What you need to do:
Read the records below and copy each line that contains "rise".

Document images with source code:
*** Block opens ***
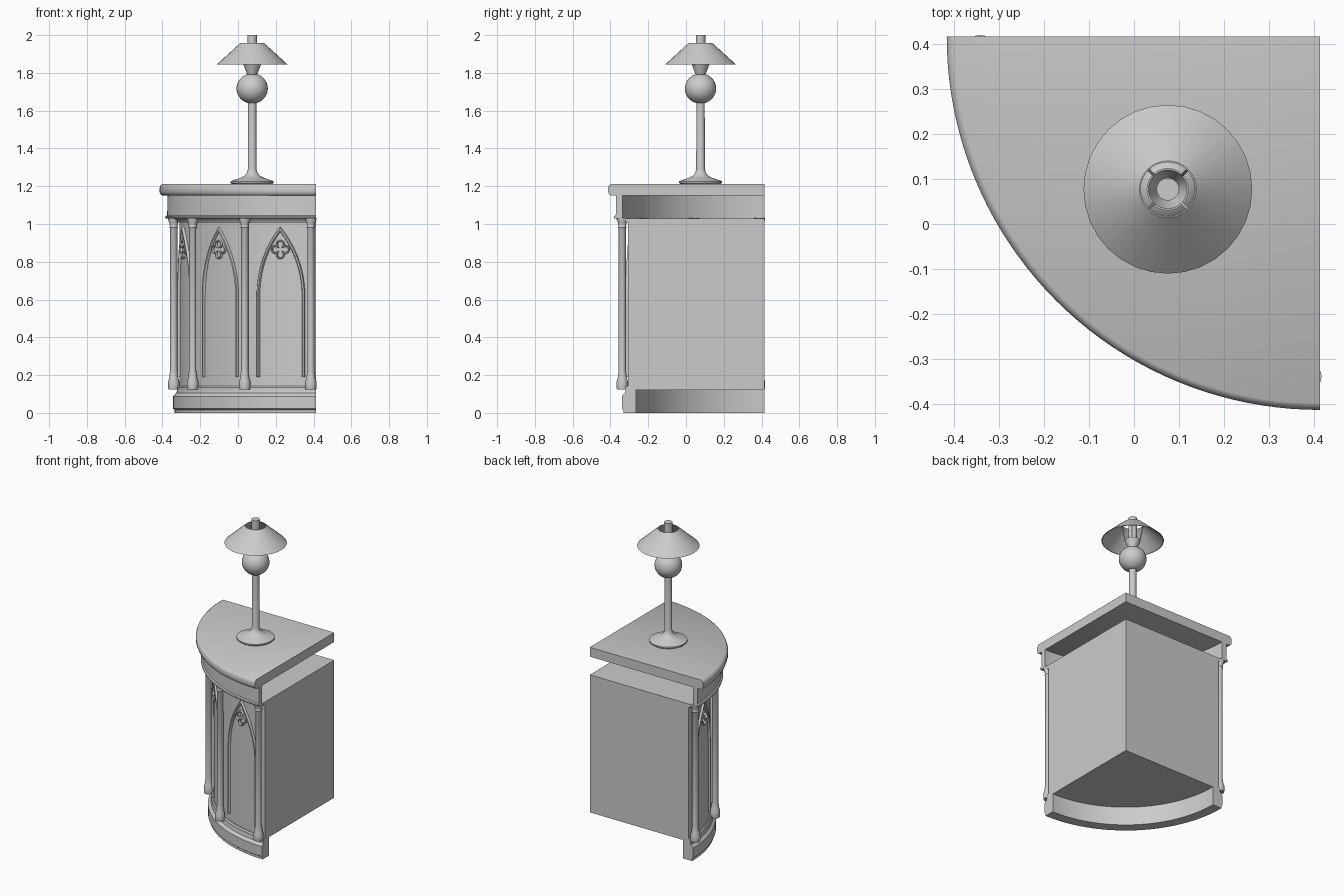
import bpy, bmesh, math
from math import sin, cos, pi, radians

if "Cube" in bpy.data.objects:
    bpy.data.objects.remove(bpy.data.objects["Cube"])

CX, CY = 0.412, 0.415          # back corner of the quarter-round cabinet
LX, LY = 0.075, 0.077          # lamp axis
R = 0.722                      # radius of the cabinet front

mat = bpy.data.materials.new("plain_grey")
mat.diffuse_color = (0.6, 0.6, 0.6, 1)
mat.use_nodes = True
mat.node_tree.nodes["Principled BSDF"].inputs["Base Color"].default_value = mat.diffuse_color


def finish(name, bm, angle=35):
    bmesh.ops.remove_doubles(bm, verts=bm.verts, dist=1e-5)
    bmesh.ops.recalc_face_normals(bm, faces=bm.faces)
    me = bpy.data.meshes.new(name)
    bm.to_mesh(me)
    bm.free()
    me.materials.append(mat)
    ob = bpy.data.objects.new(name, me)
    bpy.context.collection.objects.link(ob)
    bpy.ops.object.select_all(action='DESELECT')
    ob.select_set(True)
    bpy.context.view_layer.objects.active = ob
    bpy.ops.object.shade_smooth_by_angle(angle=radians(angle))
    return ob


def polar(r, a, z, c=(CX, CY)):
    return (c[0] - r * sin(a), c[1] - r * cos(a), z)


def skin(bm, rings, closed_ring, closed_path):
    """Join successive rings of points with quads; cap the ends of open paths."""
    vs = [[bm.verts.new(p) for p in ring] for ring in rings]
    n, m = len(vs), len(vs[0])
    for i in range(n if closed_path else n - 1):
        a, b = vs[i], vs[(i + 1) % n]
        for j in range(m if closed_ring else m - 1):
            k = (j + 1) % m
            bm.faces.new((a[j], a[k], b[k], b[j]))
    if closed_ring and not closed_path:
        bm.faces.new(vs[0])
        bm.faces.new(vs[-1])


def quarter(name, profile, n=40):
    bm = bmesh.new()
    rings = [[polar(r, i / n * pi / 2, z) for r, z in profile] for i in range(n + 1)]
    skin(bm, rings, True, False)
    return finish(name, bm)


def lathe(name, profile, c, n=32, closed=False):
    bm = bmesh.new()
    rings = [[polar(r, i / n * 2 * pi, z, c) for r, z in profile] for i in range(n)]
    skin(bm, rings, closed, True)
    return finish(name, bm)


def moulding(bm, path, phi, half, height, closed):
    """Raised strip following a path of (arc length, z) on the curved front."""
    n, rings = len(path), []
    for i, (s, z) in enumerate(path):
        p = path[i - 1] if (closed or i) else path[0]
        q = path[(i + 1) % n] if (closed or i < n - 1) else path[-1]
        t1 = math.atan2(z - p[1], s - p[0]) if p != (s, z) else None
        t2 = math.atan2(q[1] - z, q[0] - s) if q != (s, z) else t1
        t1 = t2 if t1 is None else t1
        d = (t2 - t1 + pi) % (2 * pi) - pi
        t, k = t1 + d / 2, 1 / max(cos(d / 2), 0.5)
        ring = []
        for o, r in ((-1, R - .004), (-1, R + height * .5), (-.5, R + height),
                     (.5, R + height), (1, R + height * .5), (1, R - .004)):
            u, v = s - sin(t) * o * half * k, z + cos(t) * o * half * k
            ring.append(polar(r, phi + u / R, v))
        rings.append(ring)
    skin(bm, rings, True, closed)


# Cabinet body, worktop and curved bands
quarter("cabinet_body", [(0, .122), (R, .122), (R, 1.03), (0, 1.03)])
quarter("worktop", [(0, 1.15), (.812, 1.15), (.822, 1.157), (.827, 1.17), (.827, 1.192),
                    (.822, 1.205), (.812, 1.212), (0, 1.212)])
quarter("frieze_band", [(.752, 1.03), (.795, 1.03), (.798, 1.036), (.795, 1.042),
                        (.787, 1.046), (.785, 1.15), (.752, 1.15)])
quarter("plinth_band", [(.68, 0), (.747, 0), (.747, .016), (.755, .022), (.755, .088),
                        (.747, .098), (.738, .104), (.735, .122), (.68, .122)])
quarter("top_rail", [(R - .01, 1.008), (.732, 1.008), (.736, 1.018), (.752, 1.03), (R - .01, 1.03)])
quarter("bottom_rail", [(R - .01, .122), (.735, .122), (.735, .134), (.728, .142), (R - .01, .142)])

# Columns with flared feet and capitals
column = [(0, .125), (.028, .125), (.03, .135), (.03, .165), (.024, .185), (.021, .21),
          (.019, .225), (.019, .975), (.023, .982), (.02, .99), (.023, 1.005),
          (.029, 1.02), (.03, 1.032), (0, 1.032)]
for i, deg in enumerate((2, 30, 60, 88)):
    x, y, _ = polar(.753, radians(deg), 0)
    lathe(f"column_{i + 1}", column, (x, y), 20)

# Pointed arch and four-lobed ornament on each panel
w, foot, spring, apex = .124, .19, .62, .972
rise = apex - spring
rad = (w * w + rise * rise) / (2 * w)
end = math.asin(rise / rad)
right = [(w, foot)] + [(w - rad + rad * cos(end * i / 14), spring + rad * sin(end * i / 14))
                       for i in range(15)]
arch = right + [(-s, z) for s, z in reversed(right[:-1])]
d = .027
lobe = d / math.sqrt(2)
foil = []
for k in range(4):
    a = k * pi / 2
    for i in range(12):
        b = a + radians(-135 + 270 * i / 12)
        foil.append((d * cos(a) + lobe * cos(b), .865 + d * sin(a) + lobe * sin(b)))
for i, deg in enumerate((15, 45, 75)):
    bm = bmesh.new()
    moulding(bm, arch, radians(deg), .008, .013, False)
    finish(f"arch_moulding_{i + 1}", bm)
    bm = bmesh.new()
    moulding(bm, foil, radians(deg), .0045, .012, True)
    finish(f"quatrefoil_{i + 1}", bm)

# Lamp: foot and stem, ball, flared cup, chimney, shade
L = (LX, LY)
lathe("lamp_stand", [(0, 1.21), (.105, 1.21), (.114, 1.218), (.114, 1.226), (.1, 1.232),
                     (.065, 1.243), (.04, 1.256), (.028, 1.272), (.023, 1.29),
                     (.022, 1.66), (0, 1.66)], L)
ball = [(.083 * cos(radians(t)), 1.717 + .08 * sin(radians(t))) for t in range(-72, 73, 12)]
lathe("lamp_ball", [(0, ball[0][1])] + ball + [(0, ball[-1][1])], L)
lathe("lamp_cup", [(.024, 1.785), (.047, 1.845), (.043, 1.845), (.02, 1.785)], L, 32, True)
lathe("lamp_chimney", [(0, 1.78), (.025, 1.78), (.025, 2.0), (0, 2.0)], L)
lathe("lamp_shade", [(.187, 1.845), (.063, 1.958), (.060, 1.958), (.183, 1.845)], L, 32, True)

# Four thin struts between cup and shade
bm = bmesh.new()
for k in range(4):
    a = radians(45 + 90 * k)
    rings = []
    for r, z in ((.044, 1.84), (.063, 1.955)):
        x, y, _ = polar(r, a, z, L)
        tx, ty = cos(a) * .003, -sin(a) * .003
        ox, oy = -sin(a) * .003, -cos(a) * .003
        rings.append([(x + tx + ox, y + ty + oy, z), (x - tx + ox, y - ty + oy, z),
                      (x - tx - ox, y - ty - oy, z), (x + tx - ox, y + ty - oy, z)])
    skin(bm, rings, True, False)
finish("shade_struts", bm)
*** Block closes ***
Answer for the task:
rise = apex - spring
rad = (w * w + rise * rise) / (2 * w)
end = math.asin(rise / rad)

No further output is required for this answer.